Doctors gave the purified laboratory-generated enzyme to patients intravenously each week for a year and evaluated them extensively at six, 12, 26 and 52 weeks before analyzing and reporting their findings.
Because numerous comparable lysosomal storage diseases like MPS 1 have been identified, each with its own missing enzyme, the new work "is really the beginning of a whole new therapeutic possibility for rare genetic disorders like this one," Muenzer said.
In lysosomal storage diseases, organelles inside cells called lysosomes get clogged with complex carbohydrates known as mucopolysaccharides that the missing enzymes would otherwise break down for recycling.
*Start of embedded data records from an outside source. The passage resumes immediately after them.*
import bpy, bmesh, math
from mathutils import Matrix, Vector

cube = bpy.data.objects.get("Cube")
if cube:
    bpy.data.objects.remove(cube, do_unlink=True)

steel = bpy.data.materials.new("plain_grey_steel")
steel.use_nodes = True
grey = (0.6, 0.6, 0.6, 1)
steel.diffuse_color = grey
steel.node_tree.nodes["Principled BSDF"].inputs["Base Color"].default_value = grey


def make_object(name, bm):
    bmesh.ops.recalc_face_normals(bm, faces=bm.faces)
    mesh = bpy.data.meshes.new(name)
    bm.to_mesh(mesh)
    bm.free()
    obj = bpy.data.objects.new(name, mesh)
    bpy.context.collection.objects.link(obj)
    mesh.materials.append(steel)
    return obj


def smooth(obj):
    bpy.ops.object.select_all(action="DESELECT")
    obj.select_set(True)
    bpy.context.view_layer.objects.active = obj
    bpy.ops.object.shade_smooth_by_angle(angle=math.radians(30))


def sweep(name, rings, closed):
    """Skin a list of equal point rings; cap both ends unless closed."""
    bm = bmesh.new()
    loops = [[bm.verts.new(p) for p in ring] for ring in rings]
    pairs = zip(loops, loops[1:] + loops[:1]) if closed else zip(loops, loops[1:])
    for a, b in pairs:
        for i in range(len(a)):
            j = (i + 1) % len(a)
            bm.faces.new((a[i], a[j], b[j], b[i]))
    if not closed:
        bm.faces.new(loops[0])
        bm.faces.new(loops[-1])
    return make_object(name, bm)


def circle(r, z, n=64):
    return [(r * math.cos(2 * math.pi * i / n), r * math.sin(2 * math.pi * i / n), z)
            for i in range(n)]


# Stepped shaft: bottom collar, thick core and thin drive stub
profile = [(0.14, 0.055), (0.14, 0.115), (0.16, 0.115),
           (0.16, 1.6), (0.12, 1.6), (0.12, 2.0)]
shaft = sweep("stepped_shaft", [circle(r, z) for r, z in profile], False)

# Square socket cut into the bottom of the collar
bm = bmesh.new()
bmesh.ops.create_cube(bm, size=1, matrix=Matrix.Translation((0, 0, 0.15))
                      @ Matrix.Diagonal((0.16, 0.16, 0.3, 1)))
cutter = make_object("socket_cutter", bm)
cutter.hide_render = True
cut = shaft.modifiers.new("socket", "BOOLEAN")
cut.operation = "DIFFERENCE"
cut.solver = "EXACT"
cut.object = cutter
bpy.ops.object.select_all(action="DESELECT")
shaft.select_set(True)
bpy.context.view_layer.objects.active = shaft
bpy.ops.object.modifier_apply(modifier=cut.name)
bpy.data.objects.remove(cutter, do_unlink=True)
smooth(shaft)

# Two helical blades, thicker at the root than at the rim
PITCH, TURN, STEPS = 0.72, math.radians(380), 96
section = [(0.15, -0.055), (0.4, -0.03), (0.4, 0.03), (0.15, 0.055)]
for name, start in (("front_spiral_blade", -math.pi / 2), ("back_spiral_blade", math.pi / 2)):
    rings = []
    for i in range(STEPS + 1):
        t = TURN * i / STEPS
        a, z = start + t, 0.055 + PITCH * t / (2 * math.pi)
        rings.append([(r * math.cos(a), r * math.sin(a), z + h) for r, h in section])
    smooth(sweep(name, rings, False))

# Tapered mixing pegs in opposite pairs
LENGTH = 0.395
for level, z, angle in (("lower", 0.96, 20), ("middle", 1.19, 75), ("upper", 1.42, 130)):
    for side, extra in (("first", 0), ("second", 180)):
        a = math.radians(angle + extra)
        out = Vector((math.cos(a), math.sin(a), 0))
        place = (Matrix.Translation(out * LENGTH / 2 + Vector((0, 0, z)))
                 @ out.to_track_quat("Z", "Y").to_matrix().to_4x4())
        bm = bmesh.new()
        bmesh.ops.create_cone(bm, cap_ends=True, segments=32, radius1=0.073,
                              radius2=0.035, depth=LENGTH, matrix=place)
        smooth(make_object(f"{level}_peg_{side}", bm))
"Since the lysosome is a recycling center, I liken it to a garage people keep putting stuff in," the physician said. "If you never take the items out to the curb, over time your garage becomes non-functional."
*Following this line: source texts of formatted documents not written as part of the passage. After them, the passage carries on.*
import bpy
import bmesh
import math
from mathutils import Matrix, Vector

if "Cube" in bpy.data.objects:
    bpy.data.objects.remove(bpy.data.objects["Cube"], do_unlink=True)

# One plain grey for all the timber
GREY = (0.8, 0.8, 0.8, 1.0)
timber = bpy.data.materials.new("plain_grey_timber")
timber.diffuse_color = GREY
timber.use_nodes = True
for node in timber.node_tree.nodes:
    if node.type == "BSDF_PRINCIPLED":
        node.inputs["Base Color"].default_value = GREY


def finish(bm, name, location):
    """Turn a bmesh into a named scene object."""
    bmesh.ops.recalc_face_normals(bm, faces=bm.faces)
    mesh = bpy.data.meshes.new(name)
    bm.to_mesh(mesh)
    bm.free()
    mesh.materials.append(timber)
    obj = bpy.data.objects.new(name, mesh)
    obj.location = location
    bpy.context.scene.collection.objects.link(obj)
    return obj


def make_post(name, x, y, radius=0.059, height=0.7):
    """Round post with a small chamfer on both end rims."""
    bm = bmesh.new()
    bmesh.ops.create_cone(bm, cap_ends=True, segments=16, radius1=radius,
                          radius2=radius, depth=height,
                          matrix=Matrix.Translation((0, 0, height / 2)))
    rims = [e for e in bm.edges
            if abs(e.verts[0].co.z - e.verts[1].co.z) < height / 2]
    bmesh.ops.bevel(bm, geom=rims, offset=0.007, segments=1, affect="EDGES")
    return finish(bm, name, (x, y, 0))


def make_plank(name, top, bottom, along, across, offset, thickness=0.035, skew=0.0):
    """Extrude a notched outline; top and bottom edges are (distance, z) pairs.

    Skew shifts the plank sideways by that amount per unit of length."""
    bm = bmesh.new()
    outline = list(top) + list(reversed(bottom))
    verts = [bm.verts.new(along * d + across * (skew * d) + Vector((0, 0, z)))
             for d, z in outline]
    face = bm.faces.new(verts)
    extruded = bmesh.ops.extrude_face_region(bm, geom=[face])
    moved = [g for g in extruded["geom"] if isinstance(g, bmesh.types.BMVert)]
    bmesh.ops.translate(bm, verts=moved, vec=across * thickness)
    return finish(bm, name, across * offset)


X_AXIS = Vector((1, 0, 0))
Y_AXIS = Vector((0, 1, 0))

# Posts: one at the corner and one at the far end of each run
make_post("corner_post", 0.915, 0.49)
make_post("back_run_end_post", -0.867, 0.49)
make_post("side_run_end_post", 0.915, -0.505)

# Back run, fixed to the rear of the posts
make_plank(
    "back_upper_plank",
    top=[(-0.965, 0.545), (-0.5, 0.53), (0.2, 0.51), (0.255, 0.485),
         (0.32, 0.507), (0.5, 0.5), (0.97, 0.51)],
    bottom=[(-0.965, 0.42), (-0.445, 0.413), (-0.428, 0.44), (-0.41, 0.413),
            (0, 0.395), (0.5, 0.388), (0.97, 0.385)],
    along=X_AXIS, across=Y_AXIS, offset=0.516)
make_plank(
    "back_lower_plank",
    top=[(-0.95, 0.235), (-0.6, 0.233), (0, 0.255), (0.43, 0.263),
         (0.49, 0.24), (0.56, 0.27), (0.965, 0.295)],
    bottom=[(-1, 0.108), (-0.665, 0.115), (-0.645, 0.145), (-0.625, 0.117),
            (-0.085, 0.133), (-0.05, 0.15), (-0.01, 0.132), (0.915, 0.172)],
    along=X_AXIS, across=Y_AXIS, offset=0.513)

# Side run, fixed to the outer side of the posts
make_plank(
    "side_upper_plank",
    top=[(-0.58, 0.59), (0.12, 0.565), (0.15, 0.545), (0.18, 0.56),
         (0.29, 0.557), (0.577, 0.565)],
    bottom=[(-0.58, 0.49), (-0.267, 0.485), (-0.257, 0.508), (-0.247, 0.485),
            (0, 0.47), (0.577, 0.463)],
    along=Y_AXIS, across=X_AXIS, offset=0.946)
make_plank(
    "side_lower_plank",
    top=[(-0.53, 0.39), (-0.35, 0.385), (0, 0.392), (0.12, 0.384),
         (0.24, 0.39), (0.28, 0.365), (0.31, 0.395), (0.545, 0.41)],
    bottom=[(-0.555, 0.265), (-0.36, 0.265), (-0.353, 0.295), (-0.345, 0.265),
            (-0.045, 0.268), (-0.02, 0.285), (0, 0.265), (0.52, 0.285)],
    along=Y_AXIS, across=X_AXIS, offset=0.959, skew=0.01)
The researchers now are conducting a second study known as a Phase III, double-blind, placebo-controlled trial at six centers across North America and Europe. Other centers involved in the study reported Thursday were Vanderbilt University Medical Center, the University of Texas Southwestern Medical Center in Dallas, Baylor College of Medicine in Houston, Harbor-UCLA Medical Center in Torrance, Calif., and UCLA School of Medicine in Los Angeles.
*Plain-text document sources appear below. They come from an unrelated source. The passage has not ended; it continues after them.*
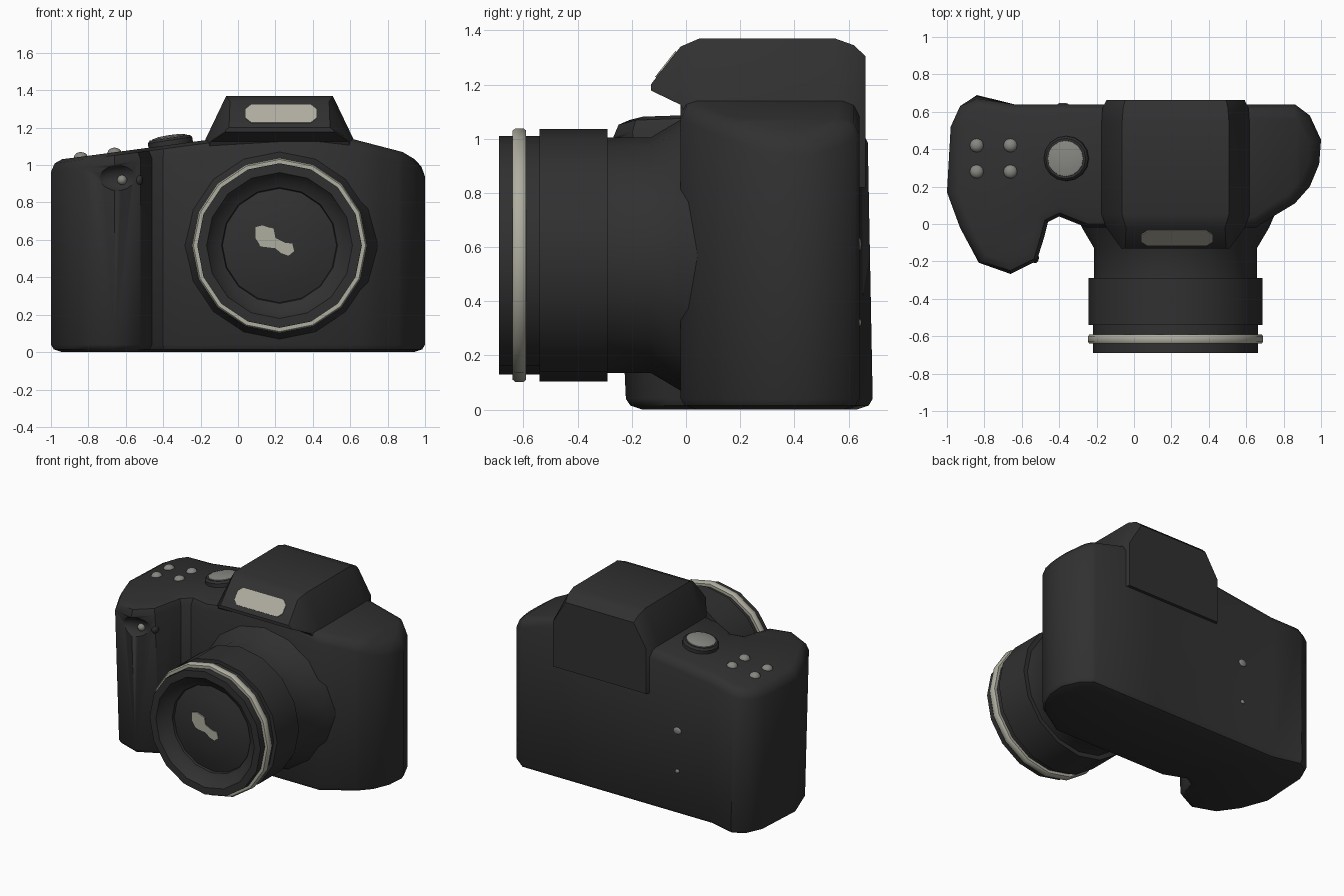
import bpy, bmesh, math
from mathutils import Vector, Matrix

if "Cube" in bpy.data.objects:
    bpy.data.objects.remove(bpy.data.objects["Cube"])


def material(name, rgb):
    m = bpy.data.materials.new(name)
    m.diffuse_color = (*rgb, 1)
    m.use_nodes = True
    m.node_tree.nodes["Principled BSDF"].inputs["Base Color"].default_value = m.diffuse_color
    return m


BLACK = material("black plastic", (0.03, 0.03, 0.03))
SILVER = material("pale silver", (0.43, 0.42, 0.35))
GREY = material("button grey", (0.24, 0.24, 0.22))


def finish(bm, name, mat, angle=40):
    bmesh.ops.recalc_face_normals(bm, faces=bm.faces)
    me = bpy.data.meshes.new(name)
    bm.to_mesh(me)
    bm.free()
    ob = bpy.data.objects.new(name, me)
    bpy.context.collection.objects.link(ob)
    me.materials.append(mat)
    bpy.ops.object.select_all(action='DESELECT')
    ob.select_set(True)
    bpy.context.view_layer.objects.active = ob
    bpy.ops.object.shade_smooth_by_angle(angle=math.radians(angle))
    return ob


def loft(rings):
    """Closed solid through a list of equally long point rings."""
    bm = bmesh.new()
    rows = [[bm.verts.new(p) for p in r] for r in rings]
    n = len(rows[0])
    for a, b in zip(rows, rows[1:]):
        for i in range(n):
            bm.faces.new((a[i], a[(i + 1) % n], b[(i + 1) % n], b[i]))
    bm.faces.new(rows[0])
    bm.faces.new(rows[-1])
    return bm


LX, LZ = 0.222, 0.57  # lens axis


def lathe(profile, name, mat, closed=False, n=16):
    """Turn (radius, y) points round the lens axis."""
    rings = []
    for r, y in profile:
        rings.append([(LX + r * math.cos(2 * math.pi * i / n), y,
                       LZ + r * math.sin(2 * math.pi * i / n)) for i in range(n)])
    if not closed:
        return finish(loft(rings), name, mat)
    bm = loft(rings + rings[:1])
    for f in [f for f in bm.faces if len(f.verts) == n]:
        bm.faces.remove(f)
    bmesh.ops.remove_doubles(bm, verts=bm.verts, dist=1e-5)
    return finish(bm, name, mat)


def inset(pts, d):
    out, n = [], len(pts)
    for i, p in enumerate(pts):
        t = (Vector(pts[(i + 1) % n]) - Vector(pts[i - 1])).normalized()
        out.append((p[0] - t.y * d, p[1] + t.x * d))
    return out


def top_z(x):
    return min(1.03 + 0.133 * (x + 0.95), 1.14 - 0.26 * (x - 0.61), 1.07 - 0.6 * (x - 0.88))


# Body with hand grip: plan outline lofted upwards, top sloped afterwards
outline = [(-1, .17), (-.93, -.02), (-.83, -.21), (-.66, -.27), (-.52, -.2), (-.48, -.07),
           (-.46, .01), (-.4, .04), (-.25, -.02), (.65, -.02), (.76, .05), (.86, .11),
           (.94, .2), (.99, .32), (1, .45), (.94, .58), (.86, .64), (-.64, .64),
           (-.84, .69), (-.93, .63), (-.98, .52)]
levels = [(.06, 0), (.015, .015), (0, .04), (0, .94), (.02, .983), (.06, 1)]
bm = loft([[(x, y, z) for x, y in inset(outline, d)] for d, z in levels])
for x in (0.363, 0.88):
    bmesh.ops.bisect_plane(bm, geom=bm.verts[:] + bm.edges[:] + bm.faces[:],
                           plane_co=(x, 0, 0), plane_no=(1, 0, 0))
for v in bm.verts:
    if v.co.y < -0.1:
        v.co.y += 0.05 * (1 - v.co.z)
    if v.co.y > 0.645:
        v.co.y -= 0.02 * v.co.z
    if v.co.z > 0.5:
        v.co.z += top_z(v.co.x) - 1
body = finish(bm, "body", BLACK)

# Finger recess near the top of the grip
bm = bmesh.new()
bmesh.ops.create_uvsphere(bm, u_segments=20, v_segments=12, radius=1,
                          matrix=Matrix.Translation((-.6, -.275, .93)) @ Matrix.Diagonal((.17, .07, .075, 1)))
cutter = finish(bm, "recess_cutter", BLACK)
cutter.hide_render = True
cutter.hide_viewport = True
cut = body.modifiers.new("finger_recess", 'BOOLEAN')
cut.operation = 'DIFFERENCE'
cut.object = cutter

# Viewfinder hump with overhanging flash nose and eyepiece hood
# y, top half width, top z, shoulder half width, shoulder z, bottom z
sections = [(-.13, .27, 1.20, .29, 1.187, 1.178), (-.02, .265, 1.34, .37, 1.14, 1.125),
            (.05, .285, 1.37, .395, 1.14, 1.0), (.55, .285, 1.37, .395, 1.14, .82),
            (.62, .28, 1.345, .39, 1.14, .82), (.662, .27, 1.305, .37, 1.14, .82)]
rings = []
for y, wt, zt, ws, zs, zb in sections:
    half = [(wt, zt), (ws, zs), (ws, zb)]
    rings.append([(LX + w, y, z) for w, z in half] + [(LX - w, y, z) for w, z in reversed(half)])
finish(loft(rings), "viewfinder_hump", BLACK, 35)

# Lens barrel with flared mount, and recessed glass
lathe([(.53, .05), (.50, -.02), (.435, -.13), (.435, -.29), (.466, -.29), (.466, -.54),
       (.44, -.54), (.44, -.69), (.39, -.69), (.36, -.645), (.31, -.62), (.30, -.58),
       (.30, -.3)], "lens_barrel", BLACK)
lathe([(.31, -.55), (.305, -.605), (.22, -.63), (.13, -.645), (.03, -.65)], "lens_glass", BLACK)
lathe([(.43, -.59), (.46, -.59), (.468, -.6), (.468, -.63), (.46, -.64), (.43, -.64)],
      "lens_ring", SILVER, closed=True)


def plate(pts, name, mat, matrix, thick=0.008):
    """Thin plate from a 2D outline, lying in its local xy plane."""
    bm = loft([[(x, y, z) for x, y in pts] for z in (0, thick)])
    bmesh.ops.transform(bm, matrix=matrix, verts=bm.verts)
    return finish(bm, name, mat, 30)


# Reflection on the glass
face_front = Matrix.Rotation(math.pi / 2, 4, 'X')
glint = [(.09, .61), (.12, .565), (.2, .555), (.23, .53), (.27, .515), (.3, .54), (.29, .58),
         (.25, .585), (.2, .61), (.19, .66), (.13, .68), (.09, .67)]
plate(glint, "glass_glint", SILVER, Matrix.Translation((0, -.646, 0)) @ face_front)

# Flash window on the sloping nose
tilt = math.atan2(.14, .11)
w, h, c = .19, .06, .03
window = [(-w, -h + c), (-w + c, -h), (w - c, -h), (w, -h + c),
          (w, h - c), (w - c, h), (-w + c, h), (-w, h - c)]
plate(window, "flash_window", SILVER,
      Matrix.Translation((.23, -.072, 1.272)) @ Matrix.Rotation(tilt, 4, 'X'), 0.006)


def dome(name, mat, loc, size):
    bm = bmesh.new()
    bmesh.ops.create_uvsphere(bm, u_segments=12, v_segments=8, radius=1,
                              matrix=Matrix.Translation(loc) @ Matrix.Diagonal((*size, 1)))
    return finish(bm, name, mat, 60)


# Top, front and back buttons
for x in (-.84, -.66):
    for y in (.28, .42):
        dome("top_button", GREY, (x, y, top_z(x) - .005), (.038, .038, .03))
dome("front_button", GREY, (-.62, -.205, .92), (.027, .03, .027))
dome("front_sensor", BLACK, (-.53, -.18, .92), (.022, .03, .03))
dome("back_button_upper", GREY, (-.38, .64, .61), (.03, .008, .025))
dome("back_button_lower", GREY, (-.38, .64, .32), (.016, .008, .014))

# Mode dial: dark rim with a metal cap, tilted with the top deck
tilted = Matrix.Translation((-.36, .35, top_z(-.36))) @ Matrix.Rotation(-math.atan(.15), 4, 'Y')
for name, mat, prof in (("dial_rim", BLACK, [(.12, -.03), (.12, .025), (.108, .038), (.09, .038)]),
                        ("dial_cap", GREY, [(.098, .03), (.095, .042), (.06, .05), (.02, .052)])):
    bm = loft([[(r * math.cos(math.pi * i / 8), r * math.sin(math.pi * i / 8), z)
                for i in range(16)] for r, z in prof])
    bmesh.ops.transform(bm, matrix=tilted, verts=bm.verts)
    finish(bm, name, mat)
The chief sponsor of the clinical trial was Biomarin Pharmaceutical, and it also was supported by the Ryan Foundation for MPS Children, the Harbor-UCLA General Clinical Research Center and UNC-CH's General Clinical Research Center.
"The fact that researchers and companies are willing to get involved in this disorder to me is very enco
Contact: David Williamson
University of North Carolina at Chapel Hill